## What is required
I would like every record reproduced exactly, with the pictures left out.

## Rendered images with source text
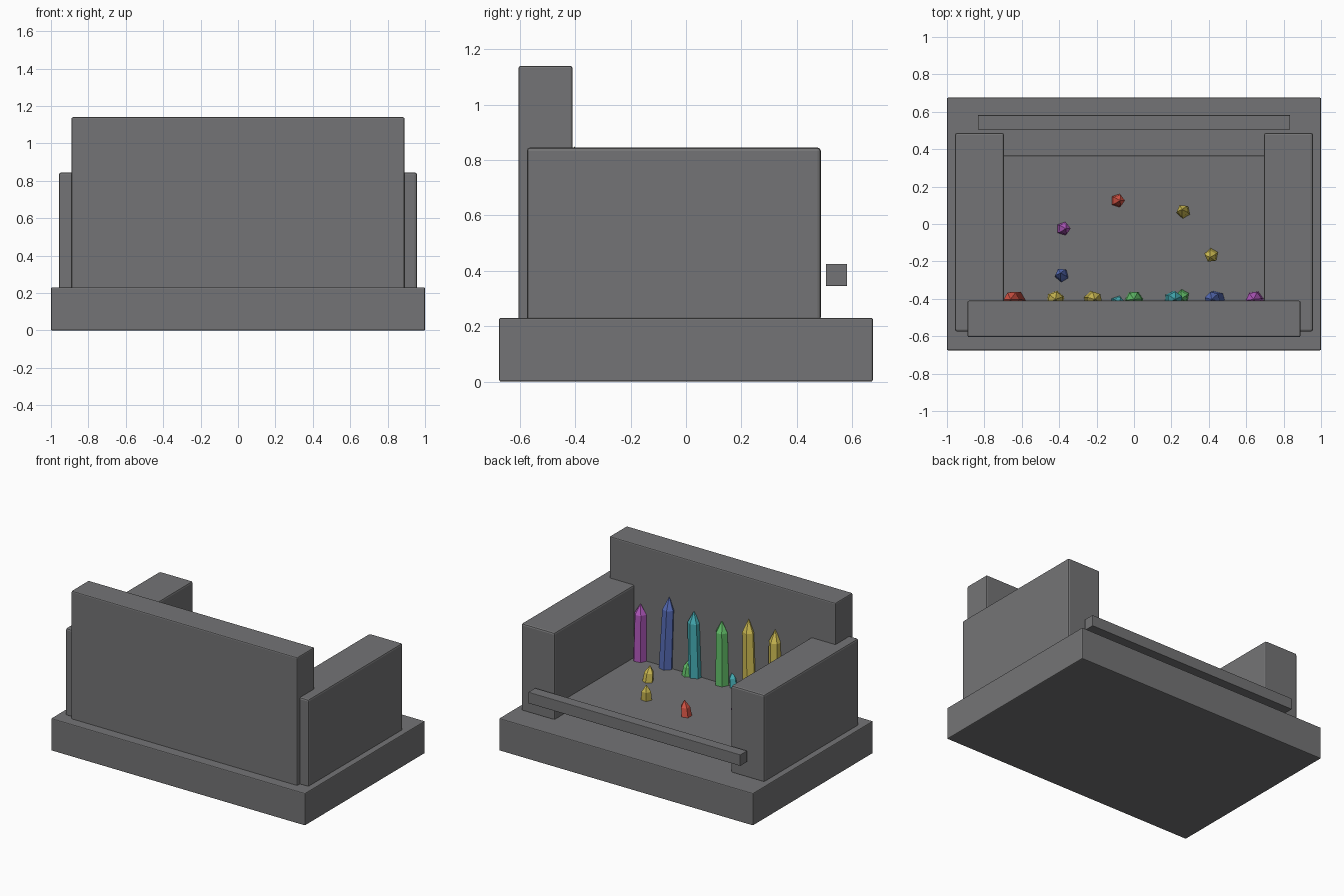
import bpy, bmesh, math
from mathutils import Matrix, Vector

if "Cube" in bpy.data.objects:
    bpy.data.objects.remove(bpy.data.objects["Cube"])


def material(name, rgb):
    m = bpy.data.materials.new(name)
    m.diffuse_color = (*rgb, 1)
    m.use_nodes = True
    m.node_tree.nodes["Principled BSDF"].inputs["Base Color"].default_value = m.diffuse_color
    return m


STONE = material("grey stone", (0.175, 0.175, 0.18))
COLOURS = {
    "red": material("red crystal", (0.68, 0.09, 0.06)),
    "yellow": material("yellow crystal", (0.64, 0.52, 0.09)),
    "green": material("green crystal", (0.13, 0.55, 0.15)),
    "teal": material("teal crystal", (0.06, 0.42, 0.46)),
    "blue": material("blue crystal", (0.10, 0.16, 0.50)),
    "purple": material("purple crystal", (0.45, 0.10, 0.52)),
}


def finish(name, bm, mat):
    bmesh.ops.recalc_face_normals(bm, faces=bm.faces[:])
    me = bpy.data.meshes.new(name)
    bm.to_mesh(me)
    bm.free()
    me.materials.append(mat)
    ob = bpy.data.objects.new(name, me)
    bpy.context.collection.objects.link(ob)
    return ob


def block(name, x, y, z, bevel):
    """Box between the (low, high) pairs, with softened edges."""
    bm = bmesh.new()
    bmesh.ops.create_cube(bm, size=1)
    for v in bm.verts:
        v.co = [(a + b) / 2 + c * (b - a) for (a, b), c in zip((x, y, z), v.co)]
    ob = finish(name, bm, STONE)
    mod = ob.modifiers.new("soft edges", 'BEVEL')
    mod.width = bevel
    mod.segments = 2
    return ob


def crystal(name, colour, base, radius, height, tip, lean=(0, 0), turn=0, sides=6):
    """Tapered prism with a pointed cap; lean moves the top sideways."""
    bm = bmesh.new()
    axis = Vector((lean[0], lean[1], height))
    rings = []
    for t, r in ((0, radius), (1 - tip, radius * 0.85)):
        ring = []
        for i in range(sides):
            a = turn + math.tau * i / sides
            ring.append(bm.verts.new(Vector(base) + axis * t
                                     + Vector((r * math.cos(a), r * math.sin(a), 0))))
        rings.append(ring)
    top = bm.verts.new(Vector(base) + axis)
    bm.faces.new(rings[0])
    for i in range(sides):
        j = (i + 1) % sides
        bm.faces.new((rings[0][i], rings[0][j], rings[1][j], rings[1][i]))
        bm.faces.new((rings[1][i], rings[1][j], top))
    return finish(name, bm, COLOURS[colour])


# Stone setting: plinth, raised floor, tall wall, side walls and rail
FLOOR = 0.33
block("plinth", (-1, 1), (-0.675, 0.675), (0, 0.23), 0.006)
block("raised_floor", (-0.75, 0.75), (-0.45, 0.365), (0.2, FLOOR), 0.004)
block("tall_wall", (-0.89, 0.89), (-0.605, -0.41), (0.22, 1.14), 0.008)
for side, s in (("left", -1), ("right", 1)):
    block(side + "_side_wall", tuple(sorted((s * 0.695, s * 0.957))),
          (-0.575, 0.487), (0.22, 0.845), 0.012)
block("rail", (-0.835, 0.835), (0.505, 0.582), (0.345, 0.425), 0.003)

# Row of tall crystals half sunk into the tall wall: colour, x, height, lean
tall = [("red", -0.63, 0.42, -0.03), ("yellow", -0.42, 0.51, 0.0),
        ("yellow", -0.22, 0.53, 0.01), ("green", 0.0, 0.46, 0.0),
        ("teal", 0.21, 0.47, 0.01), ("blue", 0.44, 0.52, -0.025),
        ("purple", 0.645, 0.41, -0.005)]
for n, (colour, x, height, lean) in enumerate(tall):
    crystal(f"tall_crystal_{n + 1}", colour, (x, -0.407, FLOOR - 0.01),
            0.05, height, 0.17, (lean, 0.004), n * 0.37)

# Small crystals scattered on the floor: colour, x, y
small = [("red", -0.09, 0.125), ("yellow", 0.265, 0.065), ("yellow", 0.415, -0.165),
         ("purple", -0.38, -0.025), ("blue", -0.385, -0.275),
         ("green", 0.26, -0.385), ("teal", -0.09, -0.42)]
for n, (colour, x, y) in enumerate(small):
    a = n * 2.1
    crystal(f"small_crystal_{n + 1}", colour, (x, y, FLOOR - 0.01), 0.038, 0.12, 0.4,
            (0.015 * math.cos(a), 0.015 * math.sin(a)), a, 5)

## Response to this exercise
import bpy, bmesh, math
from mathutils import Matrix, Vector

if "Cube" in bpy.data.objects:
    bpy.data.objects.remove(bpy.data.objects["Cube"])


def material(name, rgb):
    m = bpy.data.materials.new(name)
    m.diffuse_color = (*rgb, 1)
    m.use_nodes = True
    m.node_tree.nodes["Principled BSDF"].inputs["Base Color"].default_value = m.diffuse_color
    return m


STONE = material("grey stone", (0.175, 0.175, 0.18))
COLOURS = {
    "red": material("red crystal", (0.68, 0.09, 0.06)),
    "yellow": material("yellow crystal", (0.64, 0.52, 0.09)),
    "green": material("green crystal", (0.13, 0.55, 0.15)),
    "teal": material("teal crystal", (0.06, 0.42, 0.46)),
    "blue": material("blue crystal", (0.10, 0.16, 0.50)),
    "purple": material("purple crystal", (0.45, 0.10, 0.52)),
}


def finish(name, bm, mat):
    bmesh.ops.recalc_face_normals(bm, faces=bm.faces[:])
    me = bpy.data.meshes.new(name)
    bm.to_mesh(me)
    bm.free()
    me.materials.append(mat)
    ob = bpy.data.objects.new(name, me)
    bpy.context.collection.objects.link(ob)
    return ob


def block(name, x, y, z, bevel):
    """Box between the (low, high) pairs, with softened edges."""
    bm = bmesh.new()
    bmesh.ops.create_cube(bm, size=1)
    for v in bm.verts:
        v.co = [(a + b) / 2 + c * (b - a) for (a, b), c in zip((x, y, z), v.co)]
    ob = finish(name, bm, STONE)
    mod = ob.modifiers.new("soft edges", 'BEVEL')
    mod.width = bevel
    mod.segments = 2
    return ob


def crystal(name, colour, base, radius, height, tip, lean=(0, 0), turn=0, sides=6):
    """Tapered prism with a pointed cap; lean moves the top sideways."""
    bm = bmesh.new()
    axis = Vector((lean[0], lean[1], height))
    rings = []
    for t, r in ((0, radius), (1 - tip, radius * 0.85)):
        ring = []
        for i in range(sides):
            a = turn + math.tau * i / sides
            ring.append(bm.verts.new(Vector(base) + axis * t
                                     + Vector((r * math.cos(a), r * math.sin(a), 0))))
        rings.append(ring)
    top = bm.verts.new(Vector(base) + axis)
    bm.faces.new(rings[0])
    for i in range(sides):
        j = (i + 1) % sides
        bm.faces.new((rings[0][i], rings[0][j], rings[1][j], rings[1][i]))
        bm.faces.new((rings[1][i], rings[1][j], top))
    return finish(name, bm, COLOURS[colour])


# Stone setting: plinth, raised floor, tall wall, side walls and rail
FLOOR = 0.33
block("plinth", (-1, 1), (-0.675, 0.675), (0, 0.23), 0.006)
block("raised_floor", (-0.75, 0.75), (-0.45, 0.365), (0.2, FLOOR), 0.004)
block("tall_wall", (-0.89, 0.89), (-0.605, -0.41), (0.22, 1.14), 0.008)
for side, s in (("left", -1), ("right", 1)):
    block(side + "_side_wall", tuple(sorted((s * 0.695, s * 0.957))),
          (-0.575, 0.487), (0.22, 0.845), 0.012)
block("rail", (-0.835, 0.835), (0.505, 0.582), (0.345, 0.425), 0.003)

# Row of tall crystals half sunk into the tall wall: colour, x, height, lean
tall = [("red", -0.63, 0.42, -0.03), ("yellow", -0.42, 0.51, 0.0),
        ("yellow", -0.22, 0.53, 0.01), ("green", 0.0, 0.46, 0.0),
        ("teal", 0.21, 0.47, 0.01), ("blue", 0.44, 0.52, -0.025),
        ("purple", 0.645, 0.41, -0.005)]
for n, (colour, x, height, lean) in enumerate(tall):
    crystal(f"tall_crystal_{n + 1}", colour, (x, -0.407, FLOOR - 0.01),
            0.05, height, 0.17, (lean, 0.004), n * 0.37)

# Small crystals scattered on the floor: colour, x, y
small = [("red", -0.09, 0.125), ("yellow", 0.265, 0.065), ("yellow", 0.415, -0.165),
         ("purple", -0.38, -0.025), ("blue", -0.385, -0.275),
         ("green", 0.26, -0.385), ("teal", -0.09, -0.42)]
for n, (colour, x, y) in enumerate(small):
    a = n * 2.1
    crystal(f"small_crystal_{n + 1}", colour, (x, y, FLOOR - 0.01), 0.038, 0.12, 0.4,
            (0.015 * math.cos(a), 0.015 * math.sin(a)), a, 5)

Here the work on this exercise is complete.